A series of dramatic events have been unfolding in the small and historically peaceful Balkan country of Macedonia. Although these events have received much less international attention than Brexit, French elections or even the Eurovision contest, they have significant implications for the rest of Europe and should garner greater attention.
Here’s the background
Macedonia is one of the states that emerged peacefully from the former Yugoslavia, and borders Kosovo, Serbia, Bulgaria, Greece and Albania. In 2015, Macedonia’s conservative government was accused of using the national security services to wiretap up to 20,000 people for its own political gain. To defuse the scandal, the European Union stepped in to help the four main political parties — the conservative VMRO-DPMNE, the Social Democrats, and two small ethnic Albanian parties — negotiate next steps.… Seguir leyendo »

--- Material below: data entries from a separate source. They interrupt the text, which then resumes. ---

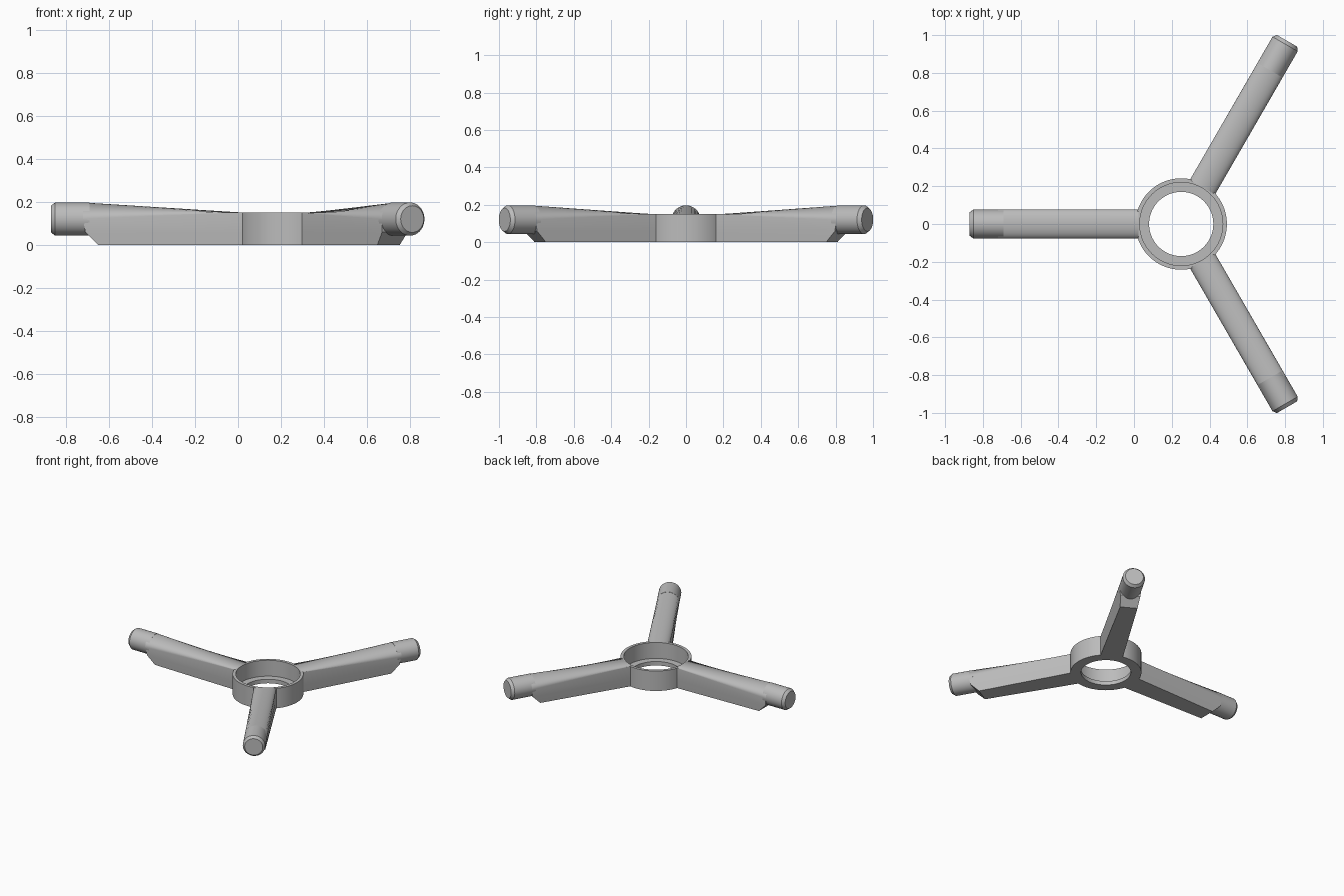
import bpy, bmesh
from math import cos, sin, pi, radians
from mathutils import Matrix, Vector

if "Cube" in bpy.data.objects:
    bpy.data.objects.remove(bpy.data.objects["Cube"], do_unlink=True)

HUB_X = 0.25      # hub centre
HALF = 0.077      # arm half width and tip radius
AXIS_Z = 0.12     # height of the tip axis
HUB_TOP = 0.15
REACH = 1.12      # hub centre to arm end
ARC = 24

grey = bpy.data.materials.new("light grey")
grey.use_nodes = True
colour = (0.5, 0.5, 0.5, 1)
grey.diffuse_color = colour
grey.node_tree.nodes["Principled BSDF"].inputs["Base Color"].default_value = colour


def finish(bm, name, matrix):
    bmesh.ops.recalc_face_normals(bm, faces=bm.faces)
    mesh = bpy.data.meshes.new(name)
    bm.to_mesh(mesh)
    bm.free()
    mesh.materials.append(grey)
    obj = bpy.data.objects.new(name, mesh)
    bpy.context.collection.objects.link(obj)
    obj.matrix_world = matrix
    bpy.ops.object.select_all(action='DESELECT')
    obj.select_set(True)
    bpy.context.view_layer.objects.active = obj
    bpy.ops.object.shade_smooth_by_angle(angle=radians(30))
    return obj


def bridge(bm, a, b):
    for i in range(len(a)):
        j = (i + 1) % len(a)
        bm.faces.new((a[i], a[j], b[j], b[i]))


def revolve(profile, segments=64):
    """Closed (radius, height) profile turned around z."""
    bm = bmesh.new()
    rings = [[bm.verts.new((r * cos(2 * pi * k / segments), r * sin(2 * pi * k / segments), z))
              for r, z in profile] for k in range(segments)]
    for k in range(segments):
        bridge(bm, rings[k], rings[(k + 1) % segments])
    return bm


def arm_body():
    """Loft from a square section at the hub to an arched section with a slanted foot."""
    bm = bmesh.new()
    start = 0.225
    # (hub half width, hub z), (end distance, end half width, end z)
    lower = [((HALF, 0), (0.90, 0.06, 0)),
             ((HALF, 0.06), (0.96, 0.069, 0.06))]
    root, end = [], []
    for (w0, z0), (s, w1, z1) in lower:
        root.append((start, w0, z0))
        end.append((s, w1, z1))
    for i in range(ARC + 1):
        a = pi * i / ARC
        root.append((start, HALF * cos(a), HUB_TOP))
        end.append((0.97, HALF * cos(a), AXIS_Z + HALF * sin(a)))
    for (w0, z0), (s, w1, z1) in reversed(lower):
        root.append((start, -w0, z0))
        end.append((s, -w1, z1))
    a = [bm.verts.new(p) for p in root]
    b = [bm.verts.new(p) for p in end]
    bridge(bm, a, b)
    bm.faces.new(a)
    # end closed in strips so the foot slant stays flat
    n = len(b)
    for i in range(2):
        bm.faces.new((b[i], b[i + 1], b[n - 2 - i], b[n - 1 - i]))
    bm.faces.new(b[2:n - 2])
    return bm


def arm_tip(segments=48):
    """Round rod with a chamfered end."""
    bm = bmesh.new()
    rings = []
    for s, r in ((0.94, HALF), (REACH - 0.02, HALF), (REACH, 0.062)):
        rings.append([bm.verts.new((s, r * cos(2 * pi * k / segments),
                                    AXIS_Z + r * sin(2 * pi * k / segments)))
                      for k in range(segments)])
    for a, b in zip(rings, rings[1:]):
        bridge(bm, a, b)
    bm.faces.new(rings[0])
    bm.faces.new(rings[-1])
    return bm


# Hub ring with a stepped bore
centre = Matrix.Translation(Vector((HUB_X, 0, 0)))
finish(revolve([(0.17, 0), (0.242, 0), (0.242, HUB_TOP), (0.22, HUB_TOP),
                (0.22, 0.03), (0.17, 0.03)]), "hub_ring", centre)

# Three arms
for label, degrees in (("back", 60), ("right", 180), ("front", 300)):
    turn = centre @ Matrix.Rotation(radians(degrees), 4, 'Z')
    finish(arm_body(), label + "_arm", turn)
    finish(arm_tip(), label + "_arm_tip", turn)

Symposium introduction: On Sunday, the unexpected happened in Russia. Across the country, coordinated anti-corruption protests drew tens of thousands of people. Ostensibly these were not directed at President Vladimir Putin (although, as you’ll see below, opinions differ.) Rather, opposition leader Alexei Navalny called for the protests in a video released online accusing Prime Minister (and ex-president) Dmitry Medvedev of a spectacular, and corrupt, accumulation of wealth, demanding an investigation. Protests struck dozens of cities, were widely dispersed and were led by pensioners and young people.
To understand these surprising protests, I asked experts on Russian politics from PONARS Eurasia to join an online symposium, answering the question: Do the protests that took place across 99 cities in Russia on Sunday signify that meaningful change in Russian politics is likely?… Seguir leyendo »